(Source texts of formatted documents)
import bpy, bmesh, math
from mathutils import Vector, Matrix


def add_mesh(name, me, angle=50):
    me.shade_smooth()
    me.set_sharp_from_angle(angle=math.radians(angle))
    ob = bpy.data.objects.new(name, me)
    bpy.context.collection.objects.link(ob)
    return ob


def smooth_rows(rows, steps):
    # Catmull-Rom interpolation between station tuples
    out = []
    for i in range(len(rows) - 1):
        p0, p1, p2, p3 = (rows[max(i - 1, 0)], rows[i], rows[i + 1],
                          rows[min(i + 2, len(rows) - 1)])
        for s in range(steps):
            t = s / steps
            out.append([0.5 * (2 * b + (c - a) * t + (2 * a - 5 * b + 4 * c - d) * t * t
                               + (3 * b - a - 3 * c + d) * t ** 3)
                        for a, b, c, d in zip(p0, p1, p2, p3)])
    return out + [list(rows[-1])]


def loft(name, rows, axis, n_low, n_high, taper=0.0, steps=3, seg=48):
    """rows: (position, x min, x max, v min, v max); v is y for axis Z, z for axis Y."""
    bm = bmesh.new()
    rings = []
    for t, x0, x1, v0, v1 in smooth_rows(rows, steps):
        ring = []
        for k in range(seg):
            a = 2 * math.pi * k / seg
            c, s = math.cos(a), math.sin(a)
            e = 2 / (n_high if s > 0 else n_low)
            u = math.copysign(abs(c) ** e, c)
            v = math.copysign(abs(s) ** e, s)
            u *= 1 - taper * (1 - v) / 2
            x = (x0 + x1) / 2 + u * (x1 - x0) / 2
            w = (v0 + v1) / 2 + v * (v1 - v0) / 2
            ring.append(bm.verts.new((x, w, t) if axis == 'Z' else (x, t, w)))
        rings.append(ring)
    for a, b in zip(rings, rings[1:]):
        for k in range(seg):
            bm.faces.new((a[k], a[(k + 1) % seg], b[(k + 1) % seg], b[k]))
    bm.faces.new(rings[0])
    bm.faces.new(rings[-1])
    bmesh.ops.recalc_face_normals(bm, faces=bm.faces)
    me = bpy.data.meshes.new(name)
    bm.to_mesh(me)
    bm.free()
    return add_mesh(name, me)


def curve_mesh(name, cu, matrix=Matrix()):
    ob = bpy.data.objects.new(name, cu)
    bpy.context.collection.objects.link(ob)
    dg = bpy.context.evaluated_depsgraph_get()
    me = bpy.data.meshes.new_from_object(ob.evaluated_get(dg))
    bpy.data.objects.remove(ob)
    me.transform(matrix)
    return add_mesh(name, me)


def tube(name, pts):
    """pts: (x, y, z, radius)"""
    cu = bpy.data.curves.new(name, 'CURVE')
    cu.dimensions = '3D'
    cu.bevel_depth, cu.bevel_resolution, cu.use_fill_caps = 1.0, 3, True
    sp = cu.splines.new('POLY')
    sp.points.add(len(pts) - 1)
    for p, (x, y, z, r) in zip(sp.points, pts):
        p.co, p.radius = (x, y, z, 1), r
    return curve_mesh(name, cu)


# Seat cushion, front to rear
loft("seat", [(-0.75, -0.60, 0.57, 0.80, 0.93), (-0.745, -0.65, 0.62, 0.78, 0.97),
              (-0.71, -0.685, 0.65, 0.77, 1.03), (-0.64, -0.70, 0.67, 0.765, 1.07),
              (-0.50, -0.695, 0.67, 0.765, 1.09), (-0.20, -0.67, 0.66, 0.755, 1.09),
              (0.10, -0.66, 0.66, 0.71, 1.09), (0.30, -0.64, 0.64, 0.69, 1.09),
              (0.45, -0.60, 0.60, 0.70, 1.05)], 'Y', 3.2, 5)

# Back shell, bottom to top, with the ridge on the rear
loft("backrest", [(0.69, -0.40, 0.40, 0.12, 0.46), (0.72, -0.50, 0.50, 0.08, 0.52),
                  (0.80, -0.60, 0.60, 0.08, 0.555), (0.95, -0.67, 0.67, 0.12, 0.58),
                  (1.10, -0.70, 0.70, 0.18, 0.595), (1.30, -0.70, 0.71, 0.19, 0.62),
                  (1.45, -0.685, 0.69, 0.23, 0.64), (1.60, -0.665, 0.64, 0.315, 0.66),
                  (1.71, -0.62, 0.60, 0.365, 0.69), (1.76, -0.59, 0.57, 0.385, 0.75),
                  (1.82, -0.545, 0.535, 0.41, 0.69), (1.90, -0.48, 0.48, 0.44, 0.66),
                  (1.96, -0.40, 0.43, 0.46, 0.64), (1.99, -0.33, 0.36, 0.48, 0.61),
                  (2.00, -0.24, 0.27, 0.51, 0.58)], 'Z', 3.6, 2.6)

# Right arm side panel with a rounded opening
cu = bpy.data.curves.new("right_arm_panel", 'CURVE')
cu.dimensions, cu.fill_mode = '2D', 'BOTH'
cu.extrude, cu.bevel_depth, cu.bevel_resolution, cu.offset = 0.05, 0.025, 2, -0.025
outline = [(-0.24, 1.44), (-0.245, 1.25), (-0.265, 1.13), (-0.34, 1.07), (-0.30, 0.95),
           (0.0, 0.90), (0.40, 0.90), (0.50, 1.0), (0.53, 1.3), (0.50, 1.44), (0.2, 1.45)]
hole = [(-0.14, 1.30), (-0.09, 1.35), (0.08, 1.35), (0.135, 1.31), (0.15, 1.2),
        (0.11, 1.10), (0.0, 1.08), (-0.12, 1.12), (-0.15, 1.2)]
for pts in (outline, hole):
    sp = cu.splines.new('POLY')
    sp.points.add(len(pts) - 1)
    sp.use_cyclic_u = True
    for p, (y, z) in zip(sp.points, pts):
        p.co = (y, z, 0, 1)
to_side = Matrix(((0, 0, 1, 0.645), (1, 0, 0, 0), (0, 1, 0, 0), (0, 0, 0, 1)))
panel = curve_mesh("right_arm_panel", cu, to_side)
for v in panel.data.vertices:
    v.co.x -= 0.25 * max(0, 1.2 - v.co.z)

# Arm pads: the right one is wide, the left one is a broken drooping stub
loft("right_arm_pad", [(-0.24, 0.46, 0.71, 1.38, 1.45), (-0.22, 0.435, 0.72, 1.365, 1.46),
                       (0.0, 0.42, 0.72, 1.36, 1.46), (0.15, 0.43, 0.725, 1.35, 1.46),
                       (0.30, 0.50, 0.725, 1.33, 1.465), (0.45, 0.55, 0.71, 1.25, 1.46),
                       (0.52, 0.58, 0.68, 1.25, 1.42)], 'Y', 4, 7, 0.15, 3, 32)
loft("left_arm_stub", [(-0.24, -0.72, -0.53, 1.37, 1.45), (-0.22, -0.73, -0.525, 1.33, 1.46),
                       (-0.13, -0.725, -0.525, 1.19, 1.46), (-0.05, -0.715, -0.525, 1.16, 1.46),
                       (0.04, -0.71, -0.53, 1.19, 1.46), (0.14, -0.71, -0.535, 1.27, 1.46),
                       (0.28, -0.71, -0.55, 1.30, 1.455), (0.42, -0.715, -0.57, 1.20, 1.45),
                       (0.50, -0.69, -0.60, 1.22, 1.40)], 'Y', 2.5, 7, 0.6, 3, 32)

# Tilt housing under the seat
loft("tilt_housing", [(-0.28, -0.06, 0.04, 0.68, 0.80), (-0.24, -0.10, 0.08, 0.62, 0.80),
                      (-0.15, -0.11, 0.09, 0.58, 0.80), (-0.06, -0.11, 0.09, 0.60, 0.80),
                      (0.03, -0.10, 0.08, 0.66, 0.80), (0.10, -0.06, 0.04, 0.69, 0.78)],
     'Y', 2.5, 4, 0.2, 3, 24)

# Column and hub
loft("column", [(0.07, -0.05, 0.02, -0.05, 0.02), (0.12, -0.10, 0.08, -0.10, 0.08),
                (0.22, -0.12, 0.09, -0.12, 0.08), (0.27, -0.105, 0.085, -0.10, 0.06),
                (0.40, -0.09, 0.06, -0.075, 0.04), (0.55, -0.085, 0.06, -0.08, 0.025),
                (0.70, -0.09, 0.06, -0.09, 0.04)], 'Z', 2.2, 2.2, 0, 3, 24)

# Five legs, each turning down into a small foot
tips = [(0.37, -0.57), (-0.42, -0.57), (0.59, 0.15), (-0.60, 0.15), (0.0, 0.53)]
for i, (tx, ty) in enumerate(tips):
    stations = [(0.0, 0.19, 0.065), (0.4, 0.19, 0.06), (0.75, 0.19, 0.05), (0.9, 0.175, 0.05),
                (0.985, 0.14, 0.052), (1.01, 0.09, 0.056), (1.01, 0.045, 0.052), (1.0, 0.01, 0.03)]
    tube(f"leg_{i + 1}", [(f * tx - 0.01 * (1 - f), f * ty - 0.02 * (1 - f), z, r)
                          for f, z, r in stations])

◆ **Task to carry out**
Give back, word for word, the lines from the one with "0.2, 3, 24)" through the last line of the entries, both included, and no other line.

◆ **Written solution**
     'Y', 2.5, 4, 0.2, 3, 24)

# Column and hub
loft("column", [(0.07, -0.05, 0.02, -0.05, 0.02), (0.12, -0.10, 0.08, -0.10, 0.08),
                (0.22, -0.12, 0.09, -0.12, 0.08), (0.27, -0.105, 0.085, -0.10, 0.06),
                (0.40, -0.09, 0.06, -0.075, 0.04), (0.55, -0.085, 0.06, -0.08, 0.025),
                (0.70, -0.09, 0.06, -0.09, 0.04)], 'Z', 2.2, 2.2, 0, 3, 24)

# Five legs, each turning down into a small foot
tips = [(0.37, -0.57), (-0.42, -0.57), (0.59, 0.15), (-0.60, 0.15), (0.0, 0.53)]
for i, (tx, ty) in enumerate(tips):
    stations = [(0.0, 0.19, 0.065), (0.4, 0.19, 0.06), (0.75, 0.19, 0.05), (0.9, 0.175, 0.05),
                (0.985, 0.14, 0.052), (1.01, 0.09, 0.056), (1.01, 0.045, 0.052), (1.0, 0.01, 0.03)]
    tube(f"leg_{i + 1}", [(f * tx - 0.01 * (1 - f), f * ty - 0.02 * (1 - f), z, r)
                          for f, z, r in stations])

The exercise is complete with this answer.